All the poets Iran is famous for – Khayyam, Hafez, Rumi – lived hundreds of years ago... and were dudes. But modernist poetry in Iran is alive and well, and its most important female poet, Forough Farrokhzad, is a contemporary Iranian iconoclast on par with former prime minister Mohammad Mossadegh. Although lack of adequate translations made her little known outside of Iran, Farrokhzad became famous for her work in her home country before her untimely death in 1967.
In yet another fantastic display of what happens when ignorance meets a media blitz, the potential yearbook photo of Ceara Sturgis--an openly gay high school student from Mississippi whose school won't allow this photo of her in a tux into the yearbook due to gender rigidity--is now published, many times over, in a wide range of media outlets.
It's hard to imagine that anyone in the audience for TLC's Toddlers & Tiaras has a deep passion for child beauty pageants. Okay, maybe there's a small contingent of fans who like frilly dresses and are impervious to real-time psychological trauma, but most can't help but be appalled by pageant parents' (read: moms') obsession with their children's ability to impress strangers who have god-only-knows what issues of their own (read: judges).
A while back, a commenter raised the issue of why I had focused mostly - in fact, almost entirely - on female artists in She Pop. There are a few reasons for this. First, the way that female personalities are packaged and sold, and the way people react to them, is a more interesting topic for analysis than just pointing at a sexist male pop star and being like, "look! He's being a sexist!" You might actually arrive at a conclusion you hadn't planned on, for one thing, and the discussions tend to be more complex and interesting, and you don't get stuck at that "I agree, he IS a jerk" round-table consensus level of Conversation Death. For another thing, many of the male pop stars working today are boring, at least in comparison to their lady counterparts. There are just too many worthwhile, interesting female pop stars, providing too much food for thought, for the men to compete.
But today, I intend to begin rectifying my shameful omissions. By providing you with INCREDIBLE TRUE STORIES of DUDES WHO HAVE BEEN JERKS! Dudes in the realm of MUSIC, no less!
Beginning of course, with John Mayer. Perhaps you have heard about his latest episode of jerk-like behavior?
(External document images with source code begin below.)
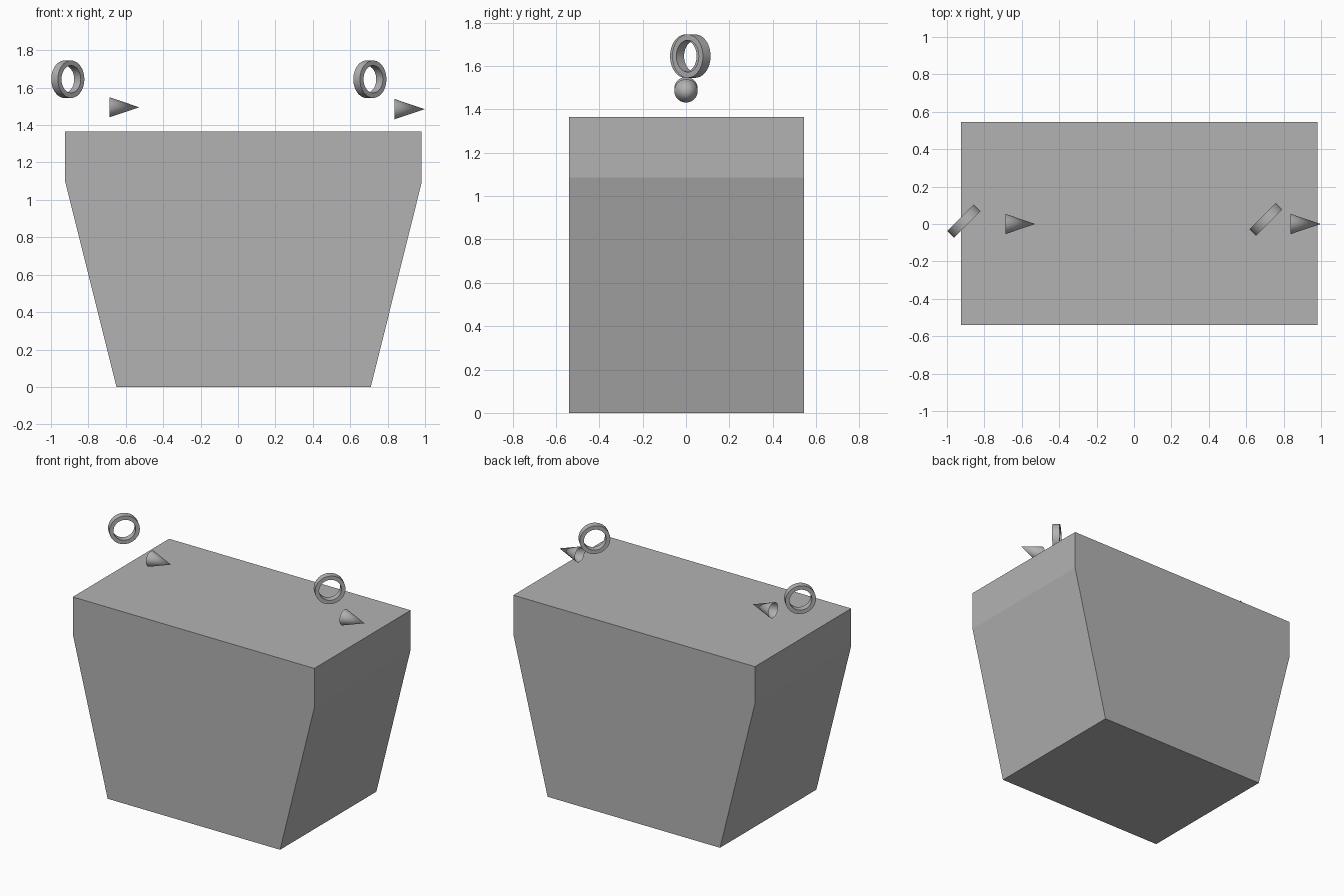
import bpy
import bmesh
import math
from mathutils import Matrix, Vector

cube = bpy.data.objects.get("Cube")
if cube:
    bpy.data.objects.remove(cube, do_unlink=True)

# Single neutral grey
grey = bpy.data.materials.new("neutral grey")
grey.use_nodes = True
color = (0.45, 0.45, 0.45, 1.0)
grey.diffuse_color = color
grey.node_tree.nodes["Principled BSDF"].inputs["Base Color"].default_value = color


def finish(bm, name, location=(0, 0, 0), turn=0.0, smooth=False):
    bmesh.ops.recalc_face_normals(bm, faces=bm.faces)
    mesh = bpy.data.meshes.new(name)
    bm.to_mesh(mesh)
    bm.free()
    mesh.materials.append(grey)
    obj = bpy.data.objects.new(name, mesh)
    obj.location = location
    obj.rotation_euler.z = turn
    bpy.context.collection.objects.link(obj)
    if smooth:
        bpy.ops.object.select_all(action="DESELECT")
        obj.select_set(True)
        bpy.context.view_layer.objects.active = obj
        bpy.ops.object.shade_smooth_by_angle(angle=math.radians(40))
    return obj


def tapered_body(name, outline, front, back):
    """Extrude the front outline straight through to the back."""
    bm = bmesh.new()
    face = bm.faces.new([bm.verts.new((x, front, z)) for x, z in outline])
    new = bmesh.ops.extrude_face_region(bm, geom=[face], use_keep_orig=True)["geom"]
    moved = [v for v in new if isinstance(v, bmesh.types.BMVert)]
    bmesh.ops.translate(bm, verts=moved, vec=(0, back - front, 0))
    finish(bm, name)


def flat_ring(name, location, outer=0.1, inner=0.073, depth=0.05):
    """Spin a rectangular section around the horizontal axis."""
    bm = bmesh.new()
    h = depth / 2
    section = [bm.verts.new((r, y, 0)) for r, y in
               ((inner, -h), (outer, -h), (outer, h), (inner, h))]
    edges = [bm.edges.new((section[i], section[(i + 1) % 4])) for i in range(4)]
    bmesh.ops.spin(bm, geom=section + edges, cent=(0, 0, 0), axis=(0, 1, 0),
                   angle=math.tau, steps=48, use_merge=True)
    bmesh.ops.remove_doubles(bm, verts=bm.verts, dist=0.0001)
    finish(bm, name, location, math.radians(45), smooth=True)


def open_cone(name, base, length=0.16, radius=0.054):
    """Hollow pointer with its tip toward +x."""
    bm = bmesh.new()
    bmesh.ops.create_cone(bm, cap_ends=False, segments=32, radius1=radius,
                          radius2=0.0, depth=length)
    bmesh.ops.remove_doubles(bm, verts=bm.verts, dist=0.0001)
    bmesh.ops.rotate(bm, verts=bm.verts, cent=(0, 0, 0),
                     matrix=Matrix.Rotation(math.pi / 2, 3, "Y"))
    finish(bm, name, Vector(base) + Vector((length / 2, 0, 0)), smooth=True)


# Tank body: straight upper band over sloping ends
tapered_body("tank_body",
             [(-0.65, 0), (0.71, 0), (0.98, 1.085), (0.98, 1.365),
              (-0.925, 1.365), (-0.925, 1.1)], -0.54, 0.545)

# Ring and pointer above each end
flat_ring("right_ring", (-0.91, 0.015, 1.645))
flat_ring("left_ring", (0.705, 0.025, 1.645))
open_cone("right_pointer", (-0.688, 0, 1.495))
open_cone("left_pointer", (0.838, 0, 1.485))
Well, my time here has come to an end, just in time for the new season of 30 Rock to premiere and me to consequently be able to get my Tina Fey on without thinking to myself, "Why do they keep implying there's something wrong with Liz! Liz is awesome! I call misogyny! Why does Scott Adsit's wife have a stupid accent and why are they talking about her not having any sex drive as if it was always the woman's fault if the dude has an affair? That's not subversive funny!!" Instead I just ate my sad-single-lady dinner pint of Phish Food with my furry feline and laughed to my blackened little heart's content and ignored problematic storylines.
But the curse is still upon me.
Case in point: I have been watching Friday Night Lights this week because a friend turned me on to it. In the spirit of full disclosure, I am only halfway through the first season. I watched most of that with said friend after we wore through the soles of our shoes walking the entire perimeter of Vancouver over last weekend. Friend is (at least) a proto-feminist, but I think I annoyed the hell out of her by consistently pointing out that the entire conceit of the show is drenched in white male privilege. I mean really, the base assumption of the thing is that all the white kids are good at heart but the real drug abusers and anger therapy-needers are the blacks and the Latinos. (It came complete with a depiction of a Latino lying about hearing a racial slur to get a white kid in trouble when in fact the racial slur came from a black guy because we know blacks are the real racists, natch.) The show is not wholly irredeemable - indeed I am continuing to watch and perhaps it will get better. But between the lack of meaningful screentime given to the female characters and Very Special episodes about racism in which the fundamental theme is that "white people don't mean any harm," it's never going to be the kind of show I can love in an unqualified way.
Rihanna's new album is coming out soon. And with the new album - about which we know pretty much nothing, aside from a few vague quotes - comes the speculation about whether she'll address The Incident - her public assault by, and break-up with, Chris Brown. Specifically: is she going to be angry?
An article at CNN.com (via ONTD) says: maybe! Ne-Yo, who worked with her on the album, has said that we can "expect an edgier, almost angrier Rihanna on this one." And it is, as CNN reminds us, The First Album Since The Incident. But Tracey Johnson, of NeonLimelight.com, says "[Some fans] feel like it would be good for her to represent abused women in some sort of way and say something, but in my perspective, she doesn't owe us anything."
I don't know much about her website, but I'm with Tracey on this one. She doesn't owe us much. Particularly not one specific emotion. After what she's survived, asking her to present us with one simple "appropriate" or fan-requested emotion is just unfair.
In this corner, California: home to the Bay Area, which is probably among the most queer-friendly places in the world. Though notoriously "pro-H8," California has relatively comprehensive domestic partnership laws and the Bay Area, in particular, offers a host of legal and health services to the GLBTQ community.